The relevant instructions were very thorough, and even showed how to convert the pattern to use side seams rather than a center back seam.  I used the radius that BHL gave me–no use doing extra math–and drew the skirt out 34″.


Once I got my head around what the pattern should look like and taped together enough tracing paper, it was simple.  This is 54″ suiting spread in a single layer on the floor.  The straight waistband was simply a rectangle and is not shown here.  The book tells you how to make that, too, if you need help.

Draft from book

This project was so fun and easy that I might make some shorter versions for warmer weather.  For this one, I’m planning a shirt and a wrap that I hope to start on any day now.

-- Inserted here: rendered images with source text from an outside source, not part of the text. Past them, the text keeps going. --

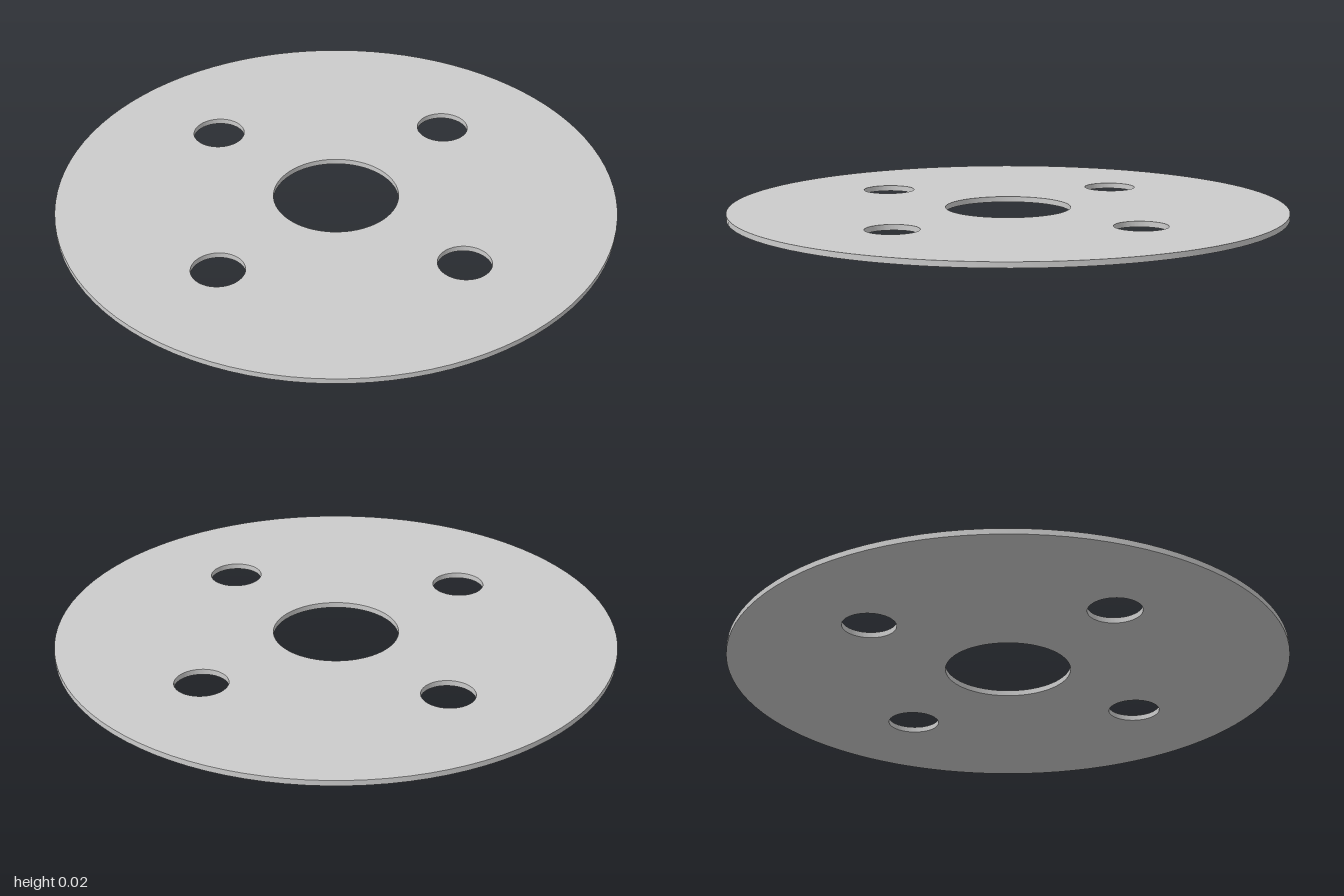
import * as THREE from 'three';
import { toCreasedNormals } from 'three/addons/utils/BufferGeometryUtils.js';

const RADIUS = 1;
const THICKNESS = 0.02;
const BORE_RADIUS = 0.224;
const BOLT_RADIUS = 0.094;
const BOLT_OFFSET = 0.42;

function circle(PathType, x, y, radius) {
  return new PathType().absarc(x, y, radius, 0, Math.PI * 2, false);
}

export function createModel() {
  const group = new THREE.Group();
  group.name = 'flangePlate';

  // Round plate outline with a central bore
  const outline = circle(THREE.Shape, 0, 0, RADIUS);
  outline.holes.push(circle(THREE.Path, 0, 0, BORE_RADIUS));

  // Four bolt holes on the diagonals
  for (const sx of [-1, 1]) {
    for (const sy of [-1, 1]) {
      outline.holes.push(circle(THREE.Path, sx * BOLT_OFFSET, sy * BOLT_OFFSET, BOLT_RADIUS));
    }
  }

  // Extrude, then lay flat on the ground with smooth rims and sharp edges
  const plate = new THREE.ExtrudeGeometry(outline, {
    depth: THICKNESS,
    bevelEnabled: false,
    curveSegments: 48,
  });
  plate.rotateX(-Math.PI / 2);

  const mesh = new THREE.Mesh(
    toCreasedNormals(plate, 0.6),
    new THREE.MeshStandardMaterial({ color: 0xcccccc })
  );
  mesh.name = 'perforatedDisc';
  group.add(mesh);
  return group;
}
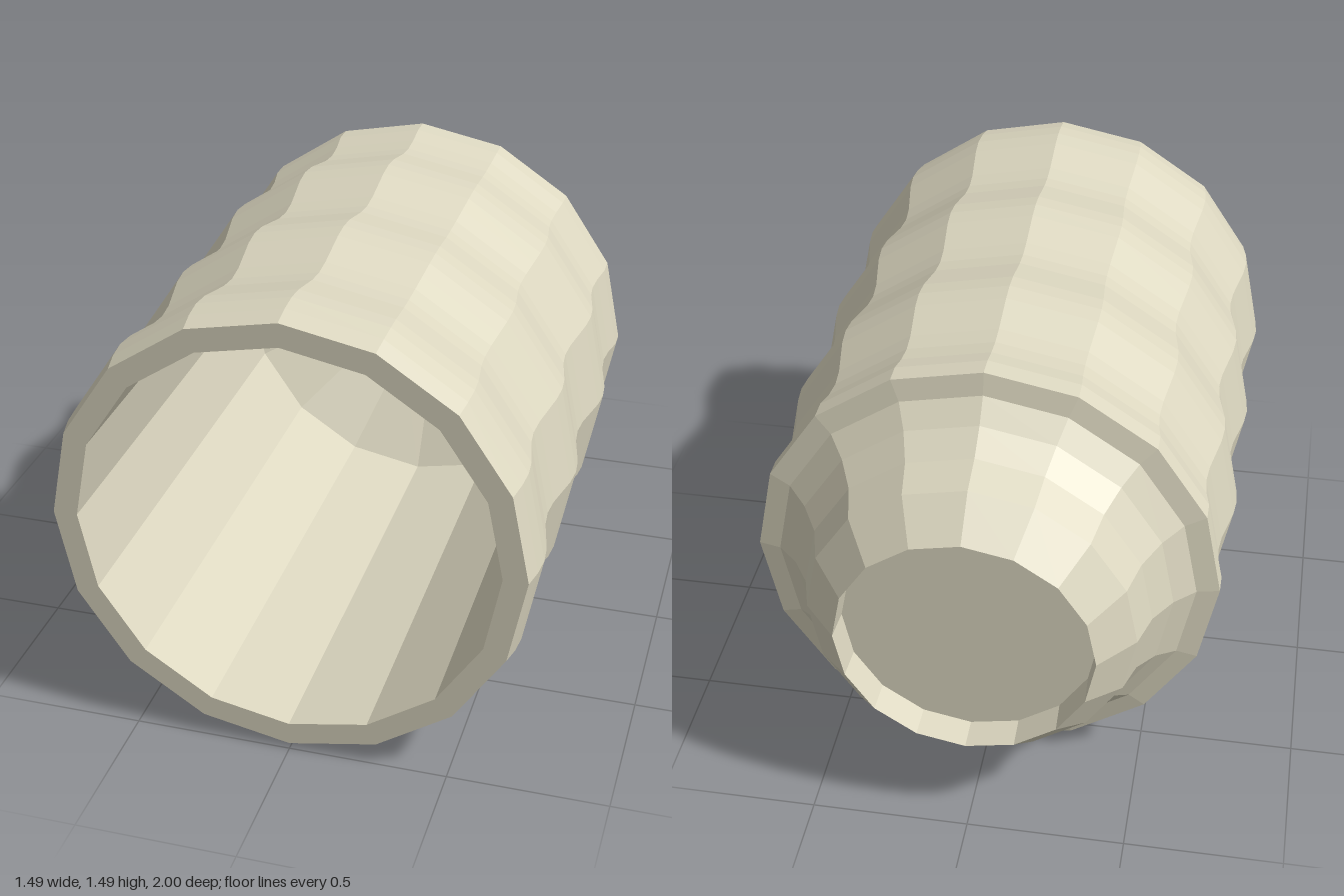
import * as THREE from 'three';

const SIDES = 16;
const AXIS_Y = 0.745;

export function createModel() {
  const group = new THREE.Group();
  group.name = 'ribbedSleeve';
  const material = new THREE.MeshStandardMaterial({ color: 0xdcd7c0, flatShading: true });

  // Turns a [radius, z] profile about the horizontal axis.
  // Outer walls run from back to front, inner walls from front to back.
  function turned(name, profile) {
    const points = profile.map(([r, z]) => new THREE.Vector2(r, z));
    const geometry = new THREE.LatheGeometry(points, SIDES);
    geometry.rotateX(Math.PI / 2);
    geometry.translate(0, AXIS_Y, 0);
    const mesh = new THREE.Mesh(geometry, material);
    mesh.name = name;
    group.add(mesh);
  }

  // Body with three soft ribs and a short plain collar at the back
  const waves = 3, steps = 8, pitch = 0.515, front = 1, back = -0.61;
  const body = [[0.725, back]];
  for (let i = waves * steps; i >= 0; i--) {
    const t = i / steps;
    body.push([0.725 + 0.02 * Math.sin(t * Math.PI * 2), front - t * pitch]);
  }
  turned('ribbedBody', body);

  // Stepped shoulder narrowing to the back opening
  turned('shoulder', [
    [0.395, -1], [0.502, -0.88], [0.535, -0.77], [0.59, -0.685], [0.655, -0.625], [0.725, back],
  ]);

  // Shallow recess closing the back
  turned('backRecess', [[0, -0.9], [0.39, -0.9], [0.395, -1]]);

  // Flat front rim
  turned('frontRim', [[0.725, front], [0.65, front]]);

  // Straight bore, ending in a cone and a flat floor
  turned('bore', [[0.65, front], [0.65, -0.6], [0.295, -0.81], [0, -0.81]]);

  return group;
}
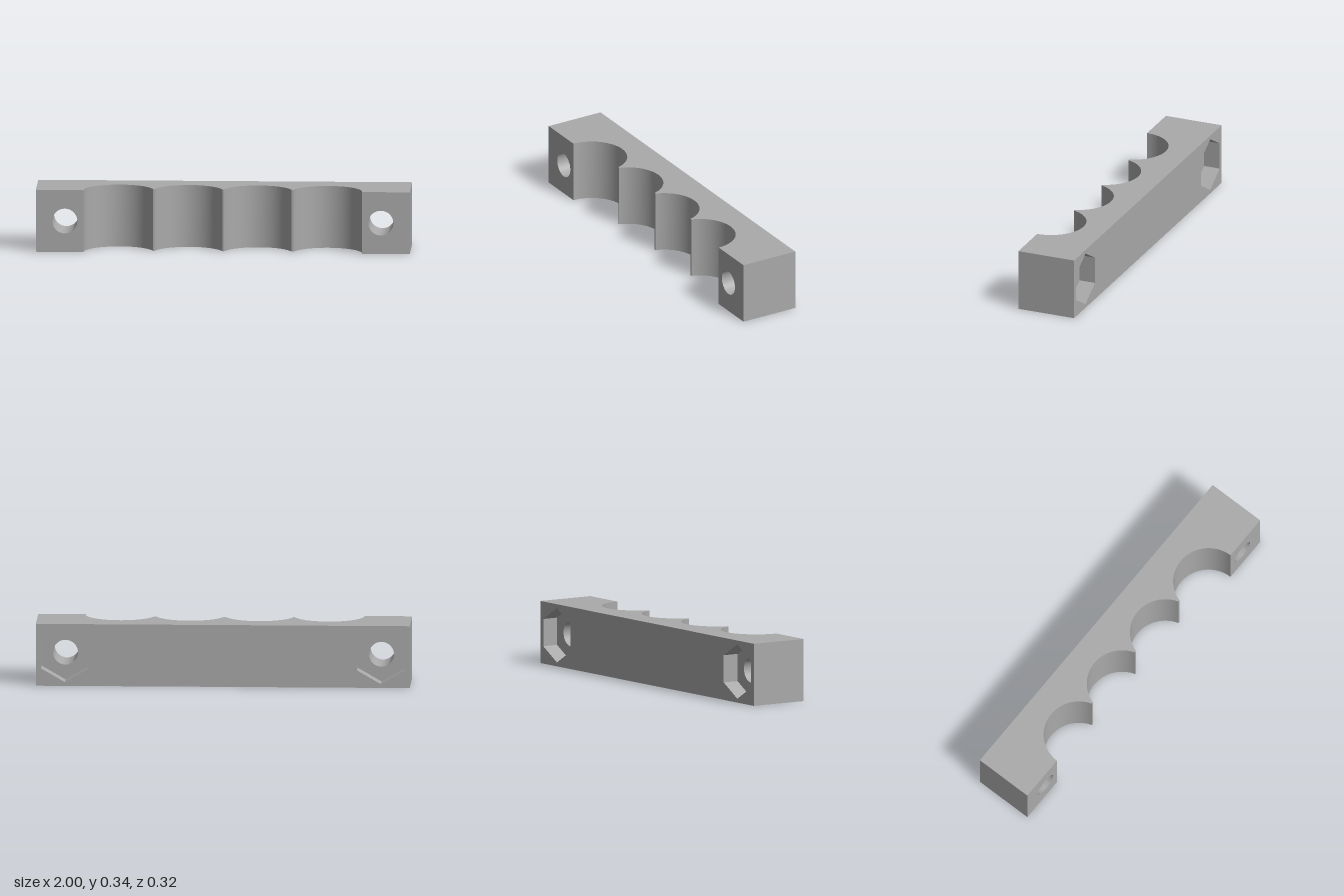
import * as THREE from 'three';
import { mergeGeometries, toCreasedNormals } from 'three/addons/utils/BufferGeometryUtils.js';

const H = 0.335, D = 0.162;                 // height, half depth
const R = 0.189, PITCH = 0.371;             // scallop radius and spacing
const TIP = 0.055;                          // how far the ridges sit behind the front
const EDGE = 1.5 * PITCH + R;               // where the end blocks begin
const BOLT_X = 0.845, BOLT_Y = H / 2, BOLT_R = 0.067;
const NUT_R = 0.147, NUT_DEPTH = 0.09;

const v2 = (x, y) => new THREE.Vector2(x, y);

// Clockwise ring of points; walls built from it face inwards
const ring = (cx, cy, r, n) => Array.from({ length: n }, (_, i) => {
  const a = Math.PI / 2 - (i / n) * Math.PI * 2;
  return v2(cx + r * Math.cos(a), cy + r * Math.sin(a));
});

const rect = (x0, x1, y0, y1) => [v2(x0, y0), v2(x1, y0), v2(x1, y1), v2(x0, y1)];

// Flat face at depth z, facing +z, with optional holes
function face(points, holes = [], z = 0) {
  const shape = new THREE.Shape(points);
  holes.forEach(h => shape.holes.push(new THREE.Path(h)));
  const g = new THREE.ShapeGeometry(shape).toNonIndexed();
  g.deleteAttribute('uv');
  return g.translate(0, 0, z);
}

// Strip along a path from z = a to z = b, facing right of the path
function wall(points, a, b, closed = false) {
  const pos = [];
  const n = points.length;
  for (let i = 0; i < (closed ? n : n - 1); i++) {
    const p = points[i], q = points[(i + 1) % n];
    pos.push(p.x, p.y, a, q.x, q.y, a, q.x, q.y, b, p.x, p.y, a, q.x, q.y, b, p.x, p.y, b);
  }
  const g = new THREE.BufferGeometry();
  g.setAttribute('position', new THREE.Float32BufferAttribute(pos, 3));
  g.computeVertexNormals();
  return g;
}

// Four arcs with narrow flat ridges between them, as seen from above
function scallopPath() {
  const pts = [], inner = Math.asin(TIP / R), n = 40;
  for (let k = 0; k < 4; k++) {
    const c = (k - 1.5) * PITCH;
    const start = Math.PI - (k === 0 ? 0 : inner), end = k === 3 ? 0 : inner;
    for (let i = 0; i <= n; i++) {
      const a = start + (end - start) * i / n;
      pts.push(v2(c + R * Math.cos(a), -D + R * Math.sin(a)));
    }
  }
  return pts;
}

export function createModel() {
  const group = new THREE.Group();
  group.name = 'scallopedClampBar';
  const grey = new THREE.MeshStandardMaterial({ color: 0xaaaaaa });
  grey.name = 'plain grey';

  const add = (name, parts) => {
    const mesh = new THREE.Mesh(toCreasedNormals(mergeGeometries(parts), 0.5), grey);
    mesh.name = name;
    group.add(mesh);
  };

  // Plan outline, with the scallops along the front
  const scallops = scallopPath();
  const plan = [v2(-1, D), v2(-1, -D), ...scallops, v2(1, -D), v2(1, D)];
  const flipped = plan.map(p => v2(p.x, -p.y));
  const up = g => g.rotateX(-Math.PI / 2);
  const sides = [-1, 1];

  // Bar shell: top, bottom, ends, back with nut openings, front pads with bolt holes
  add('barBody', [
    up(face(plan, [], H)),
    face(flipped).rotateX(Math.PI / 2),
    up(wall([v2(-1, D), v2(-1, -D)], 0, H)),
    up(wall([v2(1, -D), v2(1, D)], 0, H)),
    face(rect(-1, 1, 0, H), sides.map(s => ring(s * BOLT_X, BOLT_Y, NUT_R, 6)), D).rotateY(Math.PI),
    ...sides.map(s => face(
      s < 0 ? rect(-1, -EDGE, 0, H) : rect(EDGE, 1, 0, H),
      [ring(s * BOLT_X, BOLT_Y, BOLT_R, 48)], D)),
  ]);

  // Curved seats and ridges
  add('scallopedSeats', [up(wall(scallops, 0, H))]);

  // Round bolt bores opening into hexagonal nut pockets at the back
  const floor = -D + NUT_DEPTH;
  sides.forEach(s => {
    const hex = ring(s * BOLT_X, BOLT_Y, NUT_R, 6);
    const bore = ring(s * BOLT_X, BOLT_Y, BOLT_R, 48);
    const mirror = pts => pts.map(p => v2(-p.x, p.y));
    const side = s > 0 ? 'left' : 'right';
    add(side + 'BoltBore', [wall(bore, floor, D, true)]);
    add(side + 'NutPocket', [
      wall(hex, -D, floor, true),
      face(mirror(hex), [mirror(bore)], -floor).rotateY(Math.PI),
    ]);
  });

  return group;
}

Green Linen Skirt

Skirt worn with paisley top

Project: Nifty & Neat skirt with added pockets
Pattern: Ottobre Woman 2/2013, #4
Size: 40
Fabric: Linen blend

Got back in the sewing room yesterday to sew up my new skirt. I wanted to wear it to church this morning, and managed to push through and finish.

Of course I changed a couple of things. ( :rolleyes: )

Obviously I added some pockets, and I couldn’t think of a reason in the world to line this skirt so I didn’t. The pockets are rounded with pleats and hold a cell phone handily.

Added front pockets

After I constructed the pockets, I held them in place on the skirt to decide where to put them. I was a little worried about the gathers interfering with the pocket openings, but they look fine. (Probably my tum jutting out at just that spot helps a lot.)

Speaking of the gathers, I was tempted to skip them. The darts are marked on the pattern so that you can add them to the lining. It would have been very easy to sew those on the skirt instead of the gathers. In the interest of following the magazine as much as possible, I used them.

In back I installed the invisible zipper incorrectly. It went in easily enough, but I finished off the back waistband entirely wrong due to my apparent inability to follow written instructions. I searched the instructions over several times trying to figure out what to do, but finally gave up and finished it as I would a lapped zipper. It’s okay, but bringing the zipper up to the top of the waistband (PROPERLY!) would have been much better.


I feel kinda stupid now that I’ve located the instructions… :blush:


It won’t stop me from wearing and liking the skirt!

Salvage job

Project: Chambray skirt
Pattern: Simplicity 5723
Size: 14 1/2
Fabric: 100% cotton from stash

Some projects just don’t turn out like you planned. Agreed? This is one of those

Chambray skirt

It being summer and my requiring appropriately-pocketed dresses had me perusing sewing blogs for inspiration.  I found this 1964 vintage dress pattern at A Dress A Day, and it looked perfect–not too full, waistline seam, cap sleeves.  All I had to do was add some pockets, which I’ve done plenty of times.

An Etsy vendor offered the pattern in my size and I quickly clicked “Add to cart”. When it arrived, I *knew* I had found the holy grail of summer dresses.

When something seems to be too good to be true, it usually is, right?

The completed dress was the most unflattering rag I have put on in a long time!  I joke about having prison matron tastes, but that dress was beyond anything even *I* could consider wearing outside my sewing room.  Though it looked a lot like the vintage Vogue 7618 dress I made a while back, it was much less flattering thanks to the higher neckline and the plain chambray fabric.

The offensive beast didn’t hit the trash can immediately because I loved the skirt!  Like any sewing wo/man with a sharp seam ripper, I considered the options:   I could recut the bodice from a flattering pattern.  I could modify the neckline.  I could sew on a scarf to decorate the boring neckline.

In the end, the easiest thing to do was to simply cut off the bodice and let it be a skirt.

Now I’m back on the hunt for a summer dress pattern with pockets.  I’ll let you know if I come up with anything.